We then had a brief discussion with the KGK General Secretary, Shigenori Oshima. It was a particularly busy time for him and we were amazed that he carved out a bit of it to meet with us. We asked what kind of staff he would like and what he would love to do if he had more. He said he would love more overseas workers to come so that Japanese students had a bigger view of the world and Christianity than just Japan, and that he would love for those workers to take Japanese students on short trips regional churches/areas in their home country. As an aside, if you’re interested in speaking with Oshima-san he will be in Sydney over Easter and leading a celebration of 70 years of the KGK on Easter Monday.
Some of us then sat in on a talk by Jongho Kim, who was the guest speaker for the new KGK staff. He is the general secretary of the Inter Varsity Fellowship in South Korea (the IFES group). It was more of a seminar than a talk, asking about the values of the KGK which (although in English) made it somewhat difficult for us to engage in as visitors. However, it was encouraging to see how the KGK staff had deep insights into what makes sharing the gospel with and for students in Japan hard. It was also encouraging to see that what may be common place to you as an outsider (like genuinely loving the people you share the gospel with) could be a helpful message for people here. Despite the difficulties, you don’t need to be an expert, you just need to delight in the privilege it is to share not only the gospel but your life as well (1 Thess 2:8).

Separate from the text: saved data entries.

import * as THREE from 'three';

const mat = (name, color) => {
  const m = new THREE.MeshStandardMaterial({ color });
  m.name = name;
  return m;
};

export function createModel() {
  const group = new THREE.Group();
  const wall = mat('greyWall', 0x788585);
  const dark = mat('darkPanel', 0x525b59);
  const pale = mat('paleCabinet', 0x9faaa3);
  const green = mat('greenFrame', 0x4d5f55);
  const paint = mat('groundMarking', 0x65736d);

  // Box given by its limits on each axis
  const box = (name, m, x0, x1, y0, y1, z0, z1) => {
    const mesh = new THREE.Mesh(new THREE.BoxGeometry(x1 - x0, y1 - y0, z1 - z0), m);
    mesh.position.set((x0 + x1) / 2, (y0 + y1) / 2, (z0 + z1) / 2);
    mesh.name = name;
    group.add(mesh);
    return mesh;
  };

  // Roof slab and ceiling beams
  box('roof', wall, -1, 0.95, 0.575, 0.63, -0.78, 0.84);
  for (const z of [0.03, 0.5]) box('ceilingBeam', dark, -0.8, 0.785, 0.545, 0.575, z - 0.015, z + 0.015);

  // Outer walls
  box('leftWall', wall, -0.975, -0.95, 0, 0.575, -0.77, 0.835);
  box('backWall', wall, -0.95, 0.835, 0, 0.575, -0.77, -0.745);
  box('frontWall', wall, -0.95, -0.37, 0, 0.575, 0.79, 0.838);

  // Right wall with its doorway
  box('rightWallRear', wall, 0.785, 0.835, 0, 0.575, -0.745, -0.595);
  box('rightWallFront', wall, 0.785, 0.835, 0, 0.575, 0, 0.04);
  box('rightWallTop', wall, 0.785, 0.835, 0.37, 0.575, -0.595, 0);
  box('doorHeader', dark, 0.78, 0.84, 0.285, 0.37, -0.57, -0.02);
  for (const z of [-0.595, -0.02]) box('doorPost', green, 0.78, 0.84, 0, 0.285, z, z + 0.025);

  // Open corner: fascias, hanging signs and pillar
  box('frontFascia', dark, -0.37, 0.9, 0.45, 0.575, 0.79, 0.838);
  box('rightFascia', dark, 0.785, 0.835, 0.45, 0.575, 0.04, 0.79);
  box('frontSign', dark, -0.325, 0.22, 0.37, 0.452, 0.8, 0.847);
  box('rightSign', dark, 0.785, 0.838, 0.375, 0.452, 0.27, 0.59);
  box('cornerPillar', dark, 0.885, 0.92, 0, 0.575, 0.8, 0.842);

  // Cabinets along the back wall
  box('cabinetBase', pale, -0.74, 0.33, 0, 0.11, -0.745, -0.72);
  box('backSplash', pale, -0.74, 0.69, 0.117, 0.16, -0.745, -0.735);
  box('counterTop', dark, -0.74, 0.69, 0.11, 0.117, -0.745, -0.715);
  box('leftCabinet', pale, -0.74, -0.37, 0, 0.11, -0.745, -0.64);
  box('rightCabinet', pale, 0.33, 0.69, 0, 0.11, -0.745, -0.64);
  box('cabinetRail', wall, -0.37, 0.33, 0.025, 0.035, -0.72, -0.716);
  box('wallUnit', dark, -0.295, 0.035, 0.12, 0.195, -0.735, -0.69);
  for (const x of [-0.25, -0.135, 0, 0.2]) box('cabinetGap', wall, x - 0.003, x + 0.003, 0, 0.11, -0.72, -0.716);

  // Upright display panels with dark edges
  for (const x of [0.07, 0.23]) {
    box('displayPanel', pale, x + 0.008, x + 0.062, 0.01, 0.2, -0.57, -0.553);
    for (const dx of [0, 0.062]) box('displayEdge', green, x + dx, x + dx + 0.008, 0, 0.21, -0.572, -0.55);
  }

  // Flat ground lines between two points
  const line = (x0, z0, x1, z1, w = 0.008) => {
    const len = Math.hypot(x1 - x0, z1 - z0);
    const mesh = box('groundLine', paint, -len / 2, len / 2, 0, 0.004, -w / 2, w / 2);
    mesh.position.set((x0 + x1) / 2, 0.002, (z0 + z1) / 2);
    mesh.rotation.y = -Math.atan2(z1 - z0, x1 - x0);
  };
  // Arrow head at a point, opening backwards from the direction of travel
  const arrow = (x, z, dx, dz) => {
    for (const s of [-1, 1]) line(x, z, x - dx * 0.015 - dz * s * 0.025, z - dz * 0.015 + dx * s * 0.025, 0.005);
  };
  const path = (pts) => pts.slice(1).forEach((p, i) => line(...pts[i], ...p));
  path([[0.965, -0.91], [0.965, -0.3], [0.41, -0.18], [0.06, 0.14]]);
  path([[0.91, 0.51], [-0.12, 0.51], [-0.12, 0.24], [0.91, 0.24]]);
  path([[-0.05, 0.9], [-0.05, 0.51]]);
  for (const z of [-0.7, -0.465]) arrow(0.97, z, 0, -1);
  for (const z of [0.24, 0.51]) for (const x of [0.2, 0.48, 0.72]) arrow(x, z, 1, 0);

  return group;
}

Afterwards we got a tour of the building which has many other Christian groups in it including a book store and a radio/television program recording studio (also keen for workers if you’re interested). But all to quickly it came time to leave, and we rushed off into the stormy Spring evening to catch our flight home. We abandoned Thom B at the station (he is the husband of a college student and so didn’t have to rush back for class like the rest of us) and made it to the airport where we checked in. After a long week of running around, some of us had already checked out. But even in leaving Japan, we know that we can entrust its people to the one who humbled himself to become one with his people, to die for them and to raise them to new life in the Spirit. He will never leave them nor forsake them. And who knows if some of us, or even some of you, are going to be the means by which he speaks that message to the people of Japan.
Perhaps that would be a good final prayer point for this week. Ask the Lord of the harvest that he may raise up workers for his harvest field. Ask him to raise them up from within Japan and from without. Ask him to help you not be afraid of what Christians in Japan seem to know so well, you might be the only servant of Jesus that this person may meet. However flawed and sinful you may be, you know Jesus is full of grace and compassion towards sinners. Enjoy that, and enjoy sharing that wherever you are.
Thanks for putting up with my story telling, and for offering up your prayers. We appreciate it, and though our time in Japan for 2017 has ended God’s time has not. So please keep praying 🙂